Work to complete
Print the listing below a second time, exactly, and omit its images.

Data to process
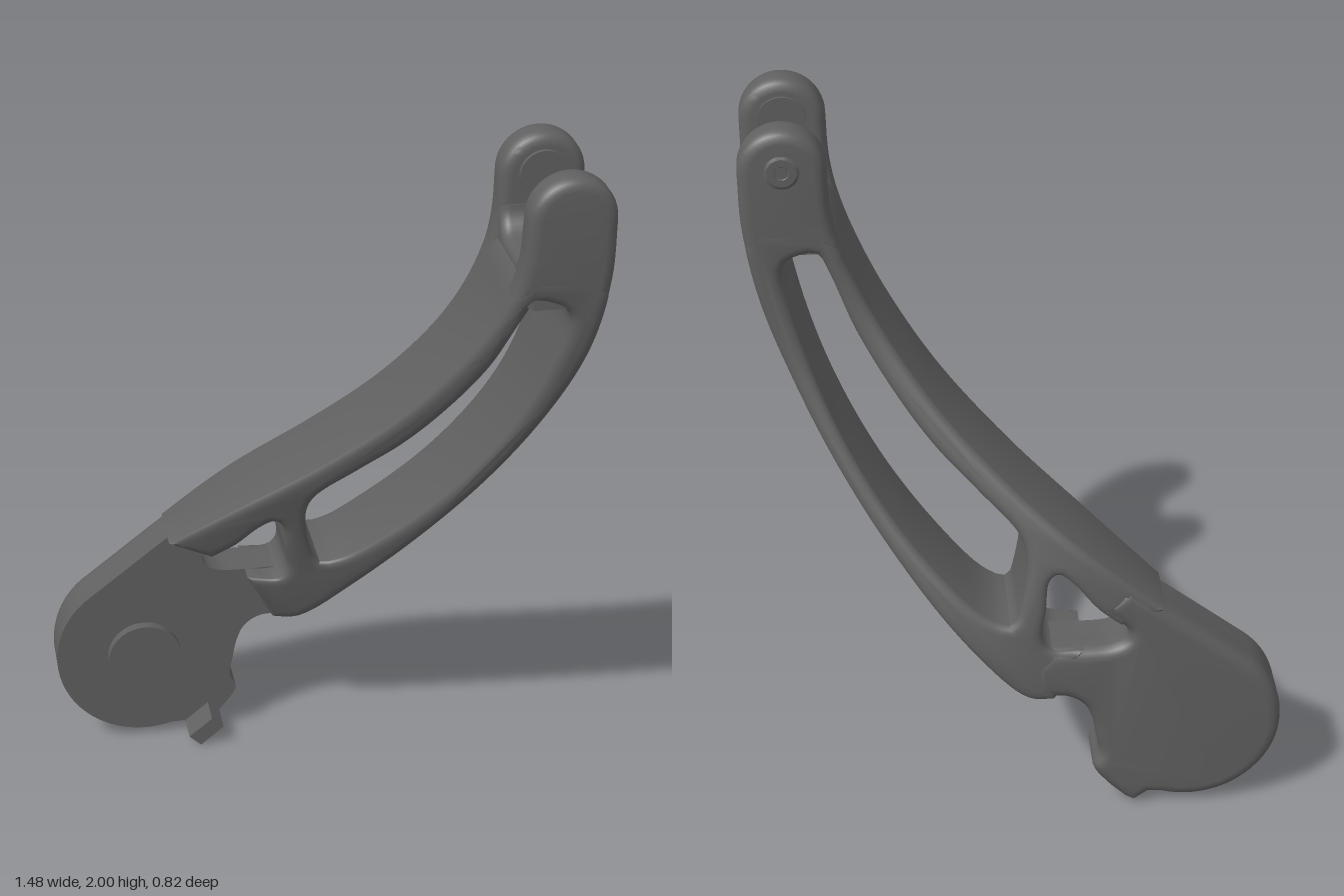
import * as THREE from 'three';
import { toCreasedNormals } from 'three/addons/utils/BufferGeometryUtils.js';

const material = new THREE.MeshStandardMaterial({ color: 0x606060 });
const HUB = [-0.48, 0.285];
const PIN = [0.62, 1.885];
const HALF = 0.225; // half thickness at the fork end

const toV2 = (p) => new THREE.Vector2(p[0], p[1]);

// Smooth curve through a few points, sampled to 2D points
function spline(points, n, closed = false) {
  const curve = new THREE.CatmullRomCurve3(points.map((p) => new THREE.Vector3(p[0], p[1], 0)), closed);
  const out = curve.getSpacedPoints(n).map(({ x, y }) => new THREE.Vector2(x, y));
  if (closed) out.pop();
  return out;
}

function arc([cx, cy], r, from, to, n) {
  return Array.from({ length: n + 1 }, (_, i) => {
    const a = from + ((to - from) * i) / n;
    return new THREE.Vector2(cx + r * Math.cos(a), cy + r * Math.sin(a));
  });
}

// Slab between z0 and z1 whose outline stays put while its edges are rounded
function slab(outline, holes, z0, z1, bevel) {
  const shape = new THREE.Shape(outline);
  holes.forEach((h) => shape.holes.push(new THREE.Path(h)));
  const geometry = new THREE.ExtrudeGeometry(shape, {
    depth: z1 - z0 - 2 * bevel, bevelEnabled: bevel > 0, bevelThickness: bevel,
    bevelSize: bevel, bevelOffset: -bevel, bevelSegments: 4,
  });
  return toCreasedNormals(geometry.translate(0, 0, z0 + bevel), 0.6);
}

// Front and back depth of the arm along its length, easing out at the ends
const ease = (t) => 0.08 * Math.log(1 + Math.exp(t / 0.08));
const front = (s) => -0.2 + 0.445 * (s - 0.31 - ease(s - 1.68));
const back = (s) => -0.41 + 0.42 * (ease(s - 0.55) - ease(s - 1.43));
const depthAt = (s, z) => (front(s) + back(s)) / 2 + (z / HALF) * (front(s) - back(s)) / 2;

// Sweeps a flat slab along the slanted depth and turns its normals to match
function sweep(geometry) {
  const p = geometry.attributes.position, n = geometry.attributes.normal;
  const v = new THREE.Vector3();
  for (let i = 0; i < p.count; i++) {
    const s = 0.59 * p.getX(i) + 0.8 * p.getY(i), z = p.getZ(i);
    const slope = (depthAt(s + 0.01, z) - depthAt(s - 0.01, z)) / 0.02;
    v.fromBufferAttribute(n, i);
    v.z *= (2 * HALF) / (front(s) - back(s));
    v.x -= 0.59 * slope * v.z;
    v.y -= 0.8 * slope * v.z;
    v.normalize();
    n.setXYZ(i, v.x, v.y, v.z);
    p.setZ(i, depthAt(s, z));
  }
  return geometry;
}

function part(group, name, geometry) {
  const mesh = new THREE.Mesh(geometry, material);
  mesh.name = name;
  group.add(mesh);
}

export function createModel() {
  const model = new THREE.Group();
  model.name = 'forkedLever';

  // Long edges shared by the arm and the fork
  const leftEdge = spline([[-0.4, 0.68], [-0.2, 0.84], [0.01, 1.01], [0.2, 1.195], [0.33, 1.365],
    [0.415, 1.51], [0.47, 1.64], [0.494, 1.75], [0.5, 1.88]], 60);
  const rightEdge = spline([[-0.09, 0.39], [-0.03, 0.39], [0.015, 0.415], [0.13, 0.535], [0.3, 0.74],
    [0.46, 0.97], [0.59, 1.21], [0.69, 1.47], [0.735, 1.71], [0.74, 1.88]], 70);

  // Arm: two feet around a triangular opening, and a long window
  const notch = spline([[-0.275, 0.632], [-0.21, 0.685], [-0.14, 0.765], [-0.1, 0.79], [-0.075, 0.765],
    [-0.065, 0.68], [-0.055, 0.585], [-0.08, 0.552], [-0.17, 0.55]], 36);
  const longWindow = spline([[0.535, 1.635], [0.58, 1.632], [0.628, 1.6], [0.6, 1.42], [0.515, 1.18],
    [0.38, 0.945], [0.22, 0.755], [0.09, 0.645], [0.03, 0.632], [0.005, 0.69], [-0.015, 0.83],
    [0.005, 0.895], [0.12, 1.01], [0.23, 1.115], [0.33, 1.24], [0.435, 1.41], [0.505, 1.58]], 110, true);
  const below = (p) => p.y < 1.665, above = (p) => p.y > 1.64;
  const shoulder = [[0.726, 1.69], [0.71, 1.71], [0.685, 1.72], [0.535, 1.72], [0.51, 1.71], [0.493, 1.69]];
  const armOutline = [...rightEdge.filter(below), ...shoulder.map(toV2),
    ...leftEdge.filter(below).reverse(), ...notch];
  part(model, 'arm', sweep(slab(armOutline, [longWindow], -HALF, HALF, 0.028)));

  // Fork prongs
  const prong = [...rightEdge.filter(above), ...arc([0.62, 1.88], 0.12, 0, Math.PI, 24).slice(1, -1),
    ...leftEdge.filter(above).reverse()];
  part(model, 'frontProng', sweep(slab(prong, [], 0.12, HALF, 0.032)));
  part(model, 'backProng', sweep(slab(prong, [], -HALF, -0.12, 0.032)));

  // Rounded floor of the fork slot, drawn in z and y
  const r = 0.07;
  const floor = [[0, 1.62], [0.37, 1.62], [0.37, 1.8]].map(toV2).concat(
    arc([0.305 - r, 1.73 + r], r, 0, -Math.PI / 2, 8),
    arc([0.065 + r, 1.73 + r], r, -Math.PI / 2, -Math.PI, 8), [toV2([0, 1.8])]);
  part(model, 'forkSaddle', slab(floor, [], -0.115, 0.115, 0.03).rotateY(-Math.PI / 2).translate(0.615, 0, 0));

  // Contact pads inside the fork
  [[0.305, 'frontPad'], [0.065, 'backPad']].forEach(([z, name]) => {
    const pad = new THREE.CylinderGeometry(0.07, 0.07, 0.022, 32).rotateX(Math.PI / 2);
    part(model, name, pad.translate(PIN[0], PIN[1], z));
  });

  // Ringed rivet on the back of the fork
  const rivet = new THREE.LatheGeometry([[0.048, 0], [0.04, 0.004], [0.02, 0.004], [0.018, 0.001],
    [0, 0.001]].map(toV2), 32);
  part(model, 'rivet', toCreasedNormals(rivet.rotateX(-Math.PI / 2), 0.2).translate(PIN[0], PIN[1], -0.041));

  // Hub plate: round end, tangent edge, stop lug and a hooked recess
  const hubOutline = [
    ...arc(HUB, 0.263, 2.27, 5.0, 40),
    ...[[-0.365, 0.035], [-0.325, 0.006]].map(toV2),
    ...spline([[-0.3, 0.02], [-0.24, 0.08], [-0.203, 0.14], [-0.222, 0.185], [-0.212, 0.24], [-0.2, 0.3],
      [-0.175, 0.355], [-0.13, 0.385], [-0.08, 0.39]], 36),
    ...[[-0.03, 0.392], [-0.03, 0.5], [-0.08, 0.552]].map(toV2),
    ...spline([[-0.17, 0.55], [-0.25, 0.556], [-0.292, 0.578], [-0.298, 0.606], [-0.275, 0.632],
      [-0.215, 0.68]], 18),
    ...[[-0.3, 0.755], [-0.4, 0.68]].map(toV2),
  ];
  part(model, 'hubPlateBack', slab(hubOutline, [], -0.41, -0.29, 0.035));
  part(model, 'hubPlateFront', slab(hubOutline, [], -0.35, -0.25, 0));

  // Pivot boss and stop tab
  const boss = new THREE.CylinderGeometry(0.11, 0.11, 0.06, 48).rotateX(Math.PI / 2);
  part(model, 'pivotBoss', boss.translate(HUB[0], HUB[1], -0.25));
  const tab = [[-0.36, 0.035], [-0.325, 0.002], [-0.255, 0.06], [-0.29, 0.092]].map(toV2);
  part(model, 'stopTab', slab(tab, [], -0.36, -0.155, 0));

  return model;
}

Task answer
import * as THREE from 'three';
import { toCreasedNormals } from 'three/addons/utils/BufferGeometryUtils.js';

const material = new THREE.MeshStandardMaterial({ color: 0x606060 });
const HUB = [-0.48, 0.285];
const PIN = [0.62, 1.885];
const HALF = 0.225; // half thickness at the fork end

const toV2 = (p) => new THREE.Vector2(p[0], p[1]);

// Smooth curve through a few points, sampled to 2D points
function spline(points, n, closed = false) {
  const curve = new THREE.CatmullRomCurve3(points.map((p) => new THREE.Vector3(p[0], p[1], 0)), closed);
  const out = curve.getSpacedPoints(n).map(({ x, y }) => new THREE.Vector2(x, y));
  if (closed) out.pop();
  return out;
}

function arc([cx, cy], r, from, to, n) {
  return Array.from({ length: n + 1 }, (_, i) => {
    const a = from + ((to - from) * i) / n;
    return new THREE.Vector2(cx + r * Math.cos(a), cy + r * Math.sin(a));
  });
}

// Slab between z0 and z1 whose outline stays put while its edges are rounded
function slab(outline, holes, z0, z1, bevel) {
  const shape = new THREE.Shape(outline);
  holes.forEach((h) => shape.holes.push(new THREE.Path(h)));
  const geometry = new THREE.ExtrudeGeometry(shape, {
    depth: z1 - z0 - 2 * bevel, bevelEnabled: bevel > 0, bevelThickness: bevel,
    bevelSize: bevel, bevelOffset: -bevel, bevelSegments: 4,
  });
  return toCreasedNormals(geometry.translate(0, 0, z0 + bevel), 0.6);
}

// Front and back depth of the arm along its length, easing out at the ends
const ease = (t) => 0.08 * Math.log(1 + Math.exp(t / 0.08));
const front = (s) => -0.2 + 0.445 * (s - 0.31 - ease(s - 1.68));
const back = (s) => -0.41 + 0.42 * (ease(s - 0.55) - ease(s - 1.43));
const depthAt = (s, z) => (front(s) + back(s)) / 2 + (z / HALF) * (front(s) - back(s)) / 2;

// Sweeps a flat slab along the slanted depth and turns its normals to match
function sweep(geometry) {
  const p = geometry.attributes.position, n = geometry.attributes.normal;
  const v = new THREE.Vector3();
  for (let i = 0; i < p.count; i++) {
    const s = 0.59 * p.getX(i) + 0.8 * p.getY(i), z = p.getZ(i);
    const slope = (depthAt(s + 0.01, z) - depthAt(s - 0.01, z)) / 0.02;
    v.fromBufferAttribute(n, i);
    v.z *= (2 * HALF) / (front(s) - back(s));
    v.x -= 0.59 * slope * v.z;
    v.y -= 0.8 * slope * v.z;
    v.normalize();
    n.setXYZ(i, v.x, v.y, v.z);
    p.setZ(i, depthAt(s, z));
  }
  return geometry;
}

function part(group, name, geometry) {
  const mesh = new THREE.Mesh(geometry, material);
  mesh.name = name;
  group.add(mesh);
}

export function createModel() {
  const model = new THREE.Group();
  model.name = 'forkedLever';

  // Long edges shared by the arm and the fork
  const leftEdge = spline([[-0.4, 0.68], [-0.2, 0.84], [0.01, 1.01], [0.2, 1.195], [0.33, 1.365],
    [0.415, 1.51], [0.47, 1.64], [0.494, 1.75], [0.5, 1.88]], 60);
  const rightEdge = spline([[-0.09, 0.39], [-0.03, 0.39], [0.015, 0.415], [0.13, 0.535], [0.3, 0.74],
    [0.46, 0.97], [0.59, 1.21], [0.69, 1.47], [0.735, 1.71], [0.74, 1.88]], 70);

  // Arm: two feet around a triangular opening, and a long window
  const notch = spline([[-0.275, 0.632], [-0.21, 0.685], [-0.14, 0.765], [-0.1, 0.79], [-0.075, 0.765],
    [-0.065, 0.68], [-0.055, 0.585], [-0.08, 0.552], [-0.17, 0.55]], 36);
  const longWindow = spline([[0.535, 1.635], [0.58, 1.632], [0.628, 1.6], [0.6, 1.42], [0.515, 1.18],
    [0.38, 0.945], [0.22, 0.755], [0.09, 0.645], [0.03, 0.632], [0.005, 0.69], [-0.015, 0.83],
    [0.005, 0.895], [0.12, 1.01], [0.23, 1.115], [0.33, 1.24], [0.435, 1.41], [0.505, 1.58]], 110, true);
  const below = (p) => p.y < 1.665, above = (p) => p.y > 1.64;
  const shoulder = [[0.726, 1.69], [0.71, 1.71], [0.685, 1.72], [0.535, 1.72], [0.51, 1.71], [0.493, 1.69]];
  const armOutline = [...rightEdge.filter(below), ...shoulder.map(toV2),
    ...leftEdge.filter(below).reverse(), ...notch];
  part(model, 'arm', sweep(slab(armOutline, [longWindow], -HALF, HALF, 0.028)));

  // Fork prongs
  const prong = [...rightEdge.filter(above), ...arc([0.62, 1.88], 0.12, 0, Math.PI, 24).slice(1, -1),
    ...leftEdge.filter(above).reverse()];
  part(model, 'frontProng', sweep(slab(prong, [], 0.12, HALF, 0.032)));
  part(model, 'backProng', sweep(slab(prong, [], -HALF, -0.12, 0.032)));

  // Rounded floor of the fork slot, drawn in z and y
  const r = 0.07;
  const floor = [[0, 1.62], [0.37, 1.62], [0.37, 1.8]].map(toV2).concat(
    arc([0.305 - r, 1.73 + r], r, 0, -Math.PI / 2, 8),
    arc([0.065 + r, 1.73 + r], r, -Math.PI / 2, -Math.PI, 8), [toV2([0, 1.8])]);
  part(model, 'forkSaddle', slab(floor, [], -0.115, 0.115, 0.03).rotateY(-Math.PI / 2).translate(0.615, 0, 0));

  // Contact pads inside the fork
  [[0.305, 'frontPad'], [0.065, 'backPad']].forEach(([z, name]) => {
    const pad = new THREE.CylinderGeometry(0.07, 0.07, 0.022, 32).rotateX(Math.PI / 2);
    part(model, name, pad.translate(PIN[0], PIN[1], z));
  });

  // Ringed rivet on the back of the fork
  const rivet = new THREE.LatheGeometry([[0.048, 0], [0.04, 0.004], [0.02, 0.004], [0.018, 0.001],
    [0, 0.001]].map(toV2), 32);
  part(model, 'rivet', toCreasedNormals(rivet.rotateX(-Math.PI / 2), 0.2).translate(PIN[0], PIN[1], -0.041));

  // Hub plate: round end, tangent edge, stop lug and a hooked recess
  const hubOutline = [
    ...arc(HUB, 0.263, 2.27, 5.0, 40),
    ...[[-0.365, 0.035], [-0.325, 0.006]].map(toV2),
    ...spline([[-0.3, 0.02], [-0.24, 0.08], [-0.203, 0.14], [-0.222, 0.185], [-0.212, 0.24], [-0.2, 0.3],
      [-0.175, 0.355], [-0.13, 0.385], [-0.08, 0.39]], 36),
    ...[[-0.03, 0.392], [-0.03, 0.5], [-0.08, 0.552]].map(toV2),
    ...spline([[-0.17, 0.55], [-0.25, 0.556], [-0.292, 0.578], [-0.298, 0.606], [-0.275, 0.632],
      [-0.215, 0.68]], 18),
    ...[[-0.3, 0.755], [-0.4, 0.68]].map(toV2),
  ];
  part(model, 'hubPlateBack', slab(hubOutline, [], -0.41, -0.29, 0.035));
  part(model, 'hubPlateFront', slab(hubOutline, [], -0.35, -0.25, 0));

  // Pivot boss and stop tab
  const boss = new THREE.CylinderGeometry(0.11, 0.11, 0.06, 48).rotateX(Math.PI / 2);
  part(model, 'pivotBoss', boss.translate(HUB[0], HUB[1], -0.25));
  const tab = [[-0.36, 0.035], [-0.325, 0.002], [-0.255, 0.06], [-0.29, 0.092]].map(toV2);
  part(model, 'stopTab', slab(tab, [], -0.36, -0.155, 0));

  return model;
}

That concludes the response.